This is a psalm of lament. Although some take the psalmist to be extremely sick, the expression, "my bones are shaken" (6:2) probably has more to do with the terrifying situation the psalmist is in. There are hints of enemies who are ready to pounce (6:10).
But the psalmist is convinced that the LORD will spare him. The LORD has heard his prayer (6:9). The psalmist has shed tears before the LORD, pleading for deliverance (6:6, 8). "How long?" he asks, before the LORD will deliver (6:3).
There is a hint that the psalmist senses the LORD's anger and discipline as part of what is going on (6:1). The psalmist pleads--there will be no praise of the LORD in Sheol (6:5). In effect he says, "Let me stay alive, because in death I am no good to you."
This psalm reflects a lack of sense of any meaningful afterlife. "In death there is no remembrance of you" (6:5). Sheol here seems like the Greek Hades of that time--mindless shadows with no thought or memory.
God is also asked to save the psalmist because of his hesed, God's "steadfast love." God's hesed is a key concept in the Old Testament.

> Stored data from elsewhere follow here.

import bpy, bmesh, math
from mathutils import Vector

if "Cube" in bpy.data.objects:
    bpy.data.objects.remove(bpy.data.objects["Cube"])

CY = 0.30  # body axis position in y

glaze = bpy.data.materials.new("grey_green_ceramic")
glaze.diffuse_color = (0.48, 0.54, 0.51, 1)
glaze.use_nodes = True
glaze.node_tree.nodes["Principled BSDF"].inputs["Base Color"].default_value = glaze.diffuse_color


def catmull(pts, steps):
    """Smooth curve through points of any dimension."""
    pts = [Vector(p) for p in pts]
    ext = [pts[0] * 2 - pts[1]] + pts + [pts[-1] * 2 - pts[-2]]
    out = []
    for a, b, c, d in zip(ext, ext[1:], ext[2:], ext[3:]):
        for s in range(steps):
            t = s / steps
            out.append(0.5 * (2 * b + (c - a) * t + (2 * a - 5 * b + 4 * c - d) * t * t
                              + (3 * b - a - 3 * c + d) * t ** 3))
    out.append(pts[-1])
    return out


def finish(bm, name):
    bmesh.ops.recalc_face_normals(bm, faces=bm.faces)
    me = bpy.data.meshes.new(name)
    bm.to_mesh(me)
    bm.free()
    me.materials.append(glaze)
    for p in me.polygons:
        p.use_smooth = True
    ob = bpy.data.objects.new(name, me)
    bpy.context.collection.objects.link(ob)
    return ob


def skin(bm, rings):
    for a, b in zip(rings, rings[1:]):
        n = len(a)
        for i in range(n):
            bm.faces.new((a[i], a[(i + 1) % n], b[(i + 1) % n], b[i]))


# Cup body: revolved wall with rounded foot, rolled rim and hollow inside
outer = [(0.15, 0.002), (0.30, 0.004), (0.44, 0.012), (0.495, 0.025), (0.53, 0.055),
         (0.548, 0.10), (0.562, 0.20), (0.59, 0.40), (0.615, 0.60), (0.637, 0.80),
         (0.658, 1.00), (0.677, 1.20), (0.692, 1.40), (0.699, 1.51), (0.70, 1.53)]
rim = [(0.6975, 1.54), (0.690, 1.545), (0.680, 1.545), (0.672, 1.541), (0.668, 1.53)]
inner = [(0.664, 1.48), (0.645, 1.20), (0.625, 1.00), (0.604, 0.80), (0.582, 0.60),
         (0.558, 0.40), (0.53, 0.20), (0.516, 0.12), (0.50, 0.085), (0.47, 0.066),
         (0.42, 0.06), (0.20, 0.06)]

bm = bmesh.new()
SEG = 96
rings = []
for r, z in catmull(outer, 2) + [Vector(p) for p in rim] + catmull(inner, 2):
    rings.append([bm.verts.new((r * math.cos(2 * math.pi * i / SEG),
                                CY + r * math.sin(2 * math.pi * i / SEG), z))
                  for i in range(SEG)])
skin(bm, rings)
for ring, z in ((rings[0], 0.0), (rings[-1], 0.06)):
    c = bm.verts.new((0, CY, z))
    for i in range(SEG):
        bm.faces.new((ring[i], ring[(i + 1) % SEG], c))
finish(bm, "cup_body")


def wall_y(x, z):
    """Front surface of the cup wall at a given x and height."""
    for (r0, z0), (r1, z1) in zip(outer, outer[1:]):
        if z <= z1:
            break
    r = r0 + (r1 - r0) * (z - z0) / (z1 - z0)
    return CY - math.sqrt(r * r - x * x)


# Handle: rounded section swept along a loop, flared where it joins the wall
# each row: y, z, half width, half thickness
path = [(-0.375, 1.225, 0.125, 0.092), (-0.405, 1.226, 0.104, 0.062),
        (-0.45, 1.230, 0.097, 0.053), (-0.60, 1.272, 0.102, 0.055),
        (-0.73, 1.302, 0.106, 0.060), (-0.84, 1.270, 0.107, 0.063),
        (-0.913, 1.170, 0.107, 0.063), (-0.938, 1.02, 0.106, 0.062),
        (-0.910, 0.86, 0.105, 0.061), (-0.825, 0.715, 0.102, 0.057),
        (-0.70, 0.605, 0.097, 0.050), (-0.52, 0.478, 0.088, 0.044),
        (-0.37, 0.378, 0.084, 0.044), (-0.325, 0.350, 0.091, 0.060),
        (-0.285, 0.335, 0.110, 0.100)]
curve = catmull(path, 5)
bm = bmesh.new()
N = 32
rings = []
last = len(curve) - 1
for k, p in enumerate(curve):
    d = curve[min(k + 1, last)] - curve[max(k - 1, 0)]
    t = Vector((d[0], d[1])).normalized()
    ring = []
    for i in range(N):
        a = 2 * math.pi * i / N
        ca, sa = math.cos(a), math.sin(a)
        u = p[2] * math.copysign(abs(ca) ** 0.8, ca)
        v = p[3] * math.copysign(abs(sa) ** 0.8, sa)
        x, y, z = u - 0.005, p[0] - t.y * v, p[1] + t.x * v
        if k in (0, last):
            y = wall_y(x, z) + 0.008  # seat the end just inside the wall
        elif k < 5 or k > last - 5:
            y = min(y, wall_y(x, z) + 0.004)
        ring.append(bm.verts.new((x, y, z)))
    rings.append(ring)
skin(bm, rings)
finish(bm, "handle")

The father now speaks to the child. The child wishes to gain a knowledge of God. The child wishes to know the fear of the LORD. The father knows how.
The path to knowledge means treasuring up the teaching of Solomon, the father. Wisdom is like silver, like a hidden treasure. Cry out for her...
Psalm 1 and Proverbs 1:1-7
Psalm 2 and Proverbs 1:8-14
Psalm 3 and Proverbs 1:15-19